_Aim of the task_
Below are the records; copy each line in them that holds the word "data".

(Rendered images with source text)
———

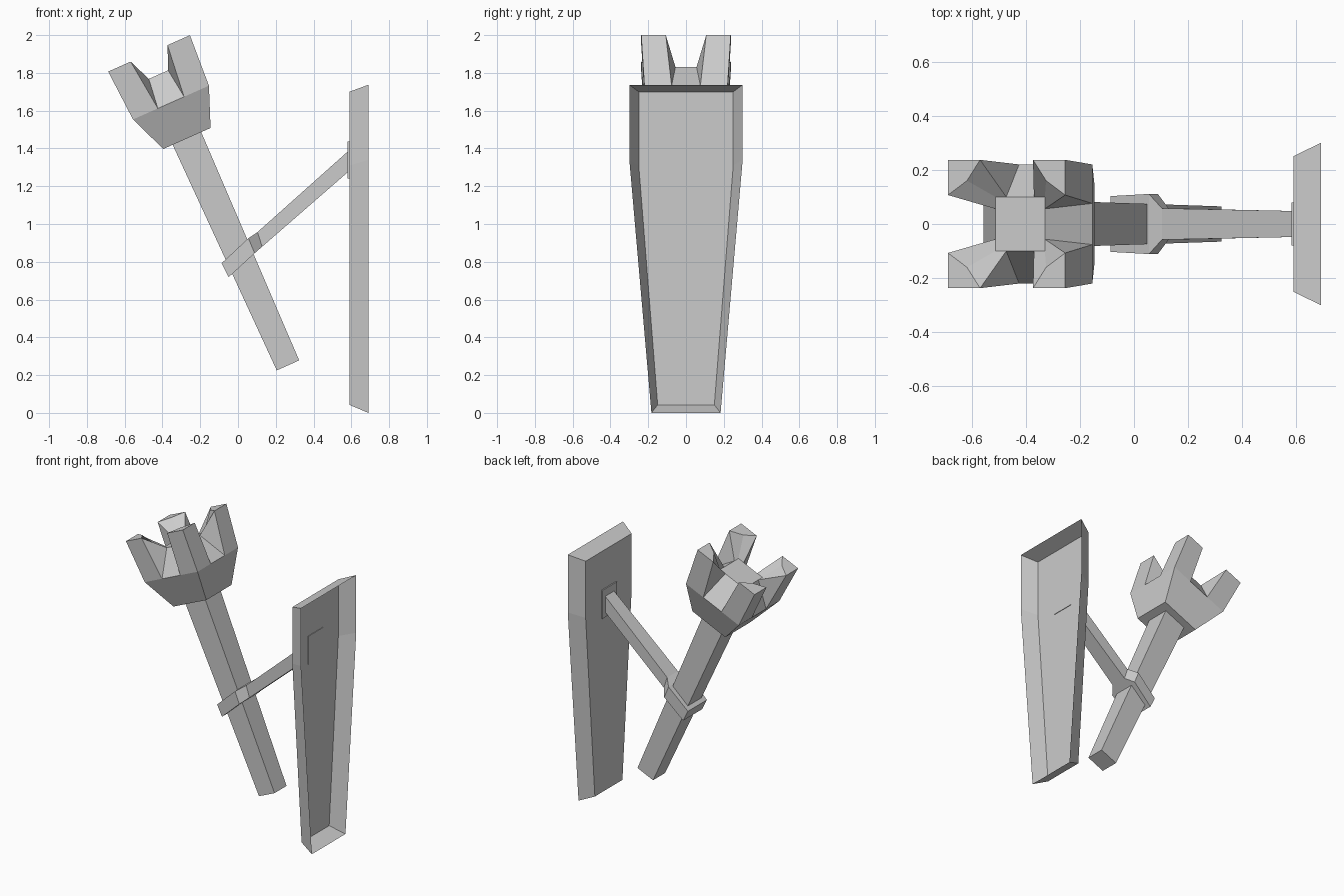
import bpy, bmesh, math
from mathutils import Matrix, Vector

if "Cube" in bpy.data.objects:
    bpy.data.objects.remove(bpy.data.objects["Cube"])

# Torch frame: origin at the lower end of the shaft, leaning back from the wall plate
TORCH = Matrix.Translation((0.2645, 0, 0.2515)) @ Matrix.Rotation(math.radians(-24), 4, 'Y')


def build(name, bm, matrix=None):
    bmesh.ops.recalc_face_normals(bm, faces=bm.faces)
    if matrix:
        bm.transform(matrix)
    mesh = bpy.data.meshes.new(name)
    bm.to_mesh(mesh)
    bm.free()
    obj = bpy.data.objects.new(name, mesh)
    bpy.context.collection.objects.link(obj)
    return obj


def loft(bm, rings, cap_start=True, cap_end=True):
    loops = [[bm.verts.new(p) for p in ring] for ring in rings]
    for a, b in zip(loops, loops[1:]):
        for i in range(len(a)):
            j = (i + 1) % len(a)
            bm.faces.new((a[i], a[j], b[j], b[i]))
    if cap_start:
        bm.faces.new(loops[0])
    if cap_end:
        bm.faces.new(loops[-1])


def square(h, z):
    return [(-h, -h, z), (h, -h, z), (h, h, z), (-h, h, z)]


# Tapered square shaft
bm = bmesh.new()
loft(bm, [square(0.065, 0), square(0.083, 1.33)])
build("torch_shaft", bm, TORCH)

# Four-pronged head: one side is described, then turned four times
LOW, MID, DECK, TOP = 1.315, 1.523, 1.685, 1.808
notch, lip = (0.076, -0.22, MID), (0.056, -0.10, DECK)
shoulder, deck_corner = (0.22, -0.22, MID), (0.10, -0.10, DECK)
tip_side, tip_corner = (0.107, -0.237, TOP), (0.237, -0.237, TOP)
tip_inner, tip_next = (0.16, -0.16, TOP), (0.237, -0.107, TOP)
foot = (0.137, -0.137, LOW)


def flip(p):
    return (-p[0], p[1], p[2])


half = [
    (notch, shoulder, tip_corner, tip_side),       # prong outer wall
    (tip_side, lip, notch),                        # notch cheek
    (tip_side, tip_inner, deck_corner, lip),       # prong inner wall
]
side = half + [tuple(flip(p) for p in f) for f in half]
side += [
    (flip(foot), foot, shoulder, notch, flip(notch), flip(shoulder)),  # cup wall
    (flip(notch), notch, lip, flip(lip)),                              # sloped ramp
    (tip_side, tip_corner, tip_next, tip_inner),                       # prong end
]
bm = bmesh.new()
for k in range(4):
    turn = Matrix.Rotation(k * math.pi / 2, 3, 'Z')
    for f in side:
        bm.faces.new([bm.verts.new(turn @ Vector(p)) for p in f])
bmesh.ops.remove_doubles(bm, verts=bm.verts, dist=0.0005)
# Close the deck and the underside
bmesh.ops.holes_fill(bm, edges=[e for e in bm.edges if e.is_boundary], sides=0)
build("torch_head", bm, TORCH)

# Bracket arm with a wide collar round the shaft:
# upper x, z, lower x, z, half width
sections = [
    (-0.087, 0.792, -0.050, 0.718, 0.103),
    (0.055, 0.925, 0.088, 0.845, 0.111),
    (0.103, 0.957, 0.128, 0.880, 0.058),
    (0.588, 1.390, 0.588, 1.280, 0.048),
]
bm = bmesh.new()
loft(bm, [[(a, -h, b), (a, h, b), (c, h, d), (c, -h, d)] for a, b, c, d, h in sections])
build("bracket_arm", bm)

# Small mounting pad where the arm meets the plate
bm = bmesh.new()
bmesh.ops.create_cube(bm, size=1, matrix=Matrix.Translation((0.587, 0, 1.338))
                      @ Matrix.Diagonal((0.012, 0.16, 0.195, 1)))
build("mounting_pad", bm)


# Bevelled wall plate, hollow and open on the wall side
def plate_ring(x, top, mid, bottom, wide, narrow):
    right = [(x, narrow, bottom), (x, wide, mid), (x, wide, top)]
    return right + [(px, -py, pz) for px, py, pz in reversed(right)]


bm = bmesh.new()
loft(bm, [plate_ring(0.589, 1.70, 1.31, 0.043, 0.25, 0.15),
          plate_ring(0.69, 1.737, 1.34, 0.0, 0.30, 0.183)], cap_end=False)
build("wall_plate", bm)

———

_Task result_
if "Cube" in bpy.data.objects:
    bpy.data.objects.remove(bpy.data.objects["Cube"])
    mesh = bpy.data.meshes.new(name)
    obj = bpy.data.objects.new(name, mesh)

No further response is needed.